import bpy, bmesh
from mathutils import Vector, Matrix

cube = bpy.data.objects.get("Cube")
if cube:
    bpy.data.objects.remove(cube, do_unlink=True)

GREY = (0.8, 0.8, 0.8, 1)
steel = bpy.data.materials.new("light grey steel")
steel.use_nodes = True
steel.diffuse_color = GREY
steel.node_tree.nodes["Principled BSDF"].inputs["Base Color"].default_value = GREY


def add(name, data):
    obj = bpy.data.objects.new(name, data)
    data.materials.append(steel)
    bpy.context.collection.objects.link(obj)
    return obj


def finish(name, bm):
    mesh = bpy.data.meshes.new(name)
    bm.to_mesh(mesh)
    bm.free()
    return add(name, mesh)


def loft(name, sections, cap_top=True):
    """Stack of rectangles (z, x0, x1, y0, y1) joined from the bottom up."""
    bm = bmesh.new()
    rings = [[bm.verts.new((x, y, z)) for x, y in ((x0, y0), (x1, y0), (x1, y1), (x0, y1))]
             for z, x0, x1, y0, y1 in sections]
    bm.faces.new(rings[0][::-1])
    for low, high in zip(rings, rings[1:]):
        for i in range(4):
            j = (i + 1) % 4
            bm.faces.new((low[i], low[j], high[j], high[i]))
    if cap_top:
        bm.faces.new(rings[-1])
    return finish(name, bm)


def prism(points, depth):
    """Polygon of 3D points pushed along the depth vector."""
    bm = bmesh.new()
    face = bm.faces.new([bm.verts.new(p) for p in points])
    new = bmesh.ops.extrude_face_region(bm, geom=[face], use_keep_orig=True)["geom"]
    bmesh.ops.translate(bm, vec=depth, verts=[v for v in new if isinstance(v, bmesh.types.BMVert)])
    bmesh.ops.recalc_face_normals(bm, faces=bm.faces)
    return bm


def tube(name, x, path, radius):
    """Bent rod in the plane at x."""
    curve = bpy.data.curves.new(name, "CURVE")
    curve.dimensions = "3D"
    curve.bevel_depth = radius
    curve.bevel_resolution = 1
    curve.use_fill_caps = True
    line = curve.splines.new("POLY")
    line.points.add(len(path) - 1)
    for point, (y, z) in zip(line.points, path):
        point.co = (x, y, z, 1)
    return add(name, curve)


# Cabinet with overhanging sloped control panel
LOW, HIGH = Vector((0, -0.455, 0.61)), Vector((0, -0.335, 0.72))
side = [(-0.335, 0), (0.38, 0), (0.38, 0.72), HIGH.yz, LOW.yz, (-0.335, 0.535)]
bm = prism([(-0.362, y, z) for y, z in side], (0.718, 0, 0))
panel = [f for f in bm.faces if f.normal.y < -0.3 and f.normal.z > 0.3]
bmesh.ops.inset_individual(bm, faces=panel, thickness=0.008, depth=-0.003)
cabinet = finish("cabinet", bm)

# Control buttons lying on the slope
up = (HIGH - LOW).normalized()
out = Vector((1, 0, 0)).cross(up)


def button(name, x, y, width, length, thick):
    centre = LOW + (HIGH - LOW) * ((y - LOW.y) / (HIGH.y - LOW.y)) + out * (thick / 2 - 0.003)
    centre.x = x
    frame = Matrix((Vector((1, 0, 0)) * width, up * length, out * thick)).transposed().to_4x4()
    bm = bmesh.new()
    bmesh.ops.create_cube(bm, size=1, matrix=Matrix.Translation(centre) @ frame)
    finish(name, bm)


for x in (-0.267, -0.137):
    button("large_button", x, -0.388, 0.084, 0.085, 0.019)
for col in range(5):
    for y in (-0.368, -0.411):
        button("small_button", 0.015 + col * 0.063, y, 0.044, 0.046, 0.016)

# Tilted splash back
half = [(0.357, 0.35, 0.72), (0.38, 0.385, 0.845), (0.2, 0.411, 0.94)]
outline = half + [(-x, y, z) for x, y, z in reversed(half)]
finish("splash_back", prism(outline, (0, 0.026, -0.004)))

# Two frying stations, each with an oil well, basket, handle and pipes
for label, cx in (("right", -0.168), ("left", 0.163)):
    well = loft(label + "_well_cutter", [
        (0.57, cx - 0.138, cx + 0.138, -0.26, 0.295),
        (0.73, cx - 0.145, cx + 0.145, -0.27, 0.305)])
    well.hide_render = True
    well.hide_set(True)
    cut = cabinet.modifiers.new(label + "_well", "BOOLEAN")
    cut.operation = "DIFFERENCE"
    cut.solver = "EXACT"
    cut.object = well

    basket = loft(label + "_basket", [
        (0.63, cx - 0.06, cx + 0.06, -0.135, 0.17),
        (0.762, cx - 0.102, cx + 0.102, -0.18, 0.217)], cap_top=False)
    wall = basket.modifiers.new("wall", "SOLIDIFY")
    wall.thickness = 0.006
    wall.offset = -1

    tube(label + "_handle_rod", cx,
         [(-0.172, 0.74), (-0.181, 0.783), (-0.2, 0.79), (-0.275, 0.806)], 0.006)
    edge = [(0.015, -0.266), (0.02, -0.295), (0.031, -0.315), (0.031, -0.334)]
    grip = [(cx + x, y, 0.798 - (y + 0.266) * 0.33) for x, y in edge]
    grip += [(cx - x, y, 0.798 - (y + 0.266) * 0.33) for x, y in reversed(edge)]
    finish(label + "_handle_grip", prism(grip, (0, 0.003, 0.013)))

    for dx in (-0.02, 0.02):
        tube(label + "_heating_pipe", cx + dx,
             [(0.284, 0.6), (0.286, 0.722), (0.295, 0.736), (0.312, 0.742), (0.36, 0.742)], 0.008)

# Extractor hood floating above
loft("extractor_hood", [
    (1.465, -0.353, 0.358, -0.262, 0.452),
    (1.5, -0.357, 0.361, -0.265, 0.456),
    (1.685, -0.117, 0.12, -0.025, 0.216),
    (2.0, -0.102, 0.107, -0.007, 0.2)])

* * * * * * *

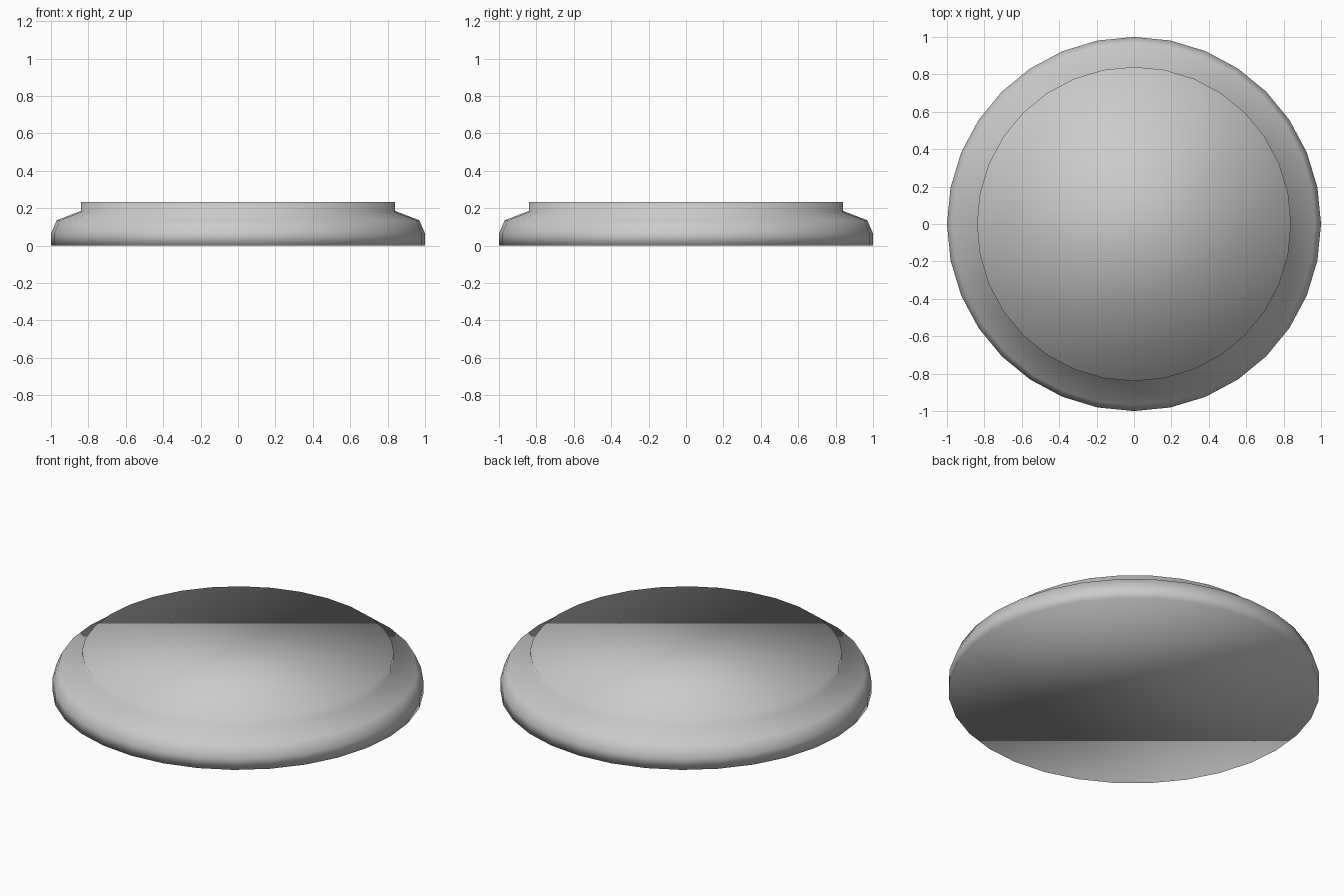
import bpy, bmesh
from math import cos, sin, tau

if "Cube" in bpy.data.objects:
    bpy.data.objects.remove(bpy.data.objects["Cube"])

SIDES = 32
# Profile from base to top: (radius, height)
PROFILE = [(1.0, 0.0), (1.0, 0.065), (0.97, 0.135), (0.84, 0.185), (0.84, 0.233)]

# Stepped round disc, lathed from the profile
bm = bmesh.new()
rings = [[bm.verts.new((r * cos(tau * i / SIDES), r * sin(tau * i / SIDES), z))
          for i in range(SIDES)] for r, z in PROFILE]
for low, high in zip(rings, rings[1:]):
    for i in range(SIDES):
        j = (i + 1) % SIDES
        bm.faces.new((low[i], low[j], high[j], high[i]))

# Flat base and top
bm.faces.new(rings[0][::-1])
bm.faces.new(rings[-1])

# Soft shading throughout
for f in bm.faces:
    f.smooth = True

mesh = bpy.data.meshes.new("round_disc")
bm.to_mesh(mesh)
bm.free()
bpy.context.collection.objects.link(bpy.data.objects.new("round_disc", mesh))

* * * * * * *

For the string "True", go line by line through the material and copy every line that has it.

    bpy.data.objects.remove(cube, do_unlink=True)
steel.use_nodes = True
def loft(name, sections, cap_top=True):
    new = bmesh.ops.extrude_face_region(bm, geom=[face], use_keep_orig=True)["geom"]
    curve.use_fill_caps = True
    well.hide_render = True
    well.hide_set(True)
    f.smooth = True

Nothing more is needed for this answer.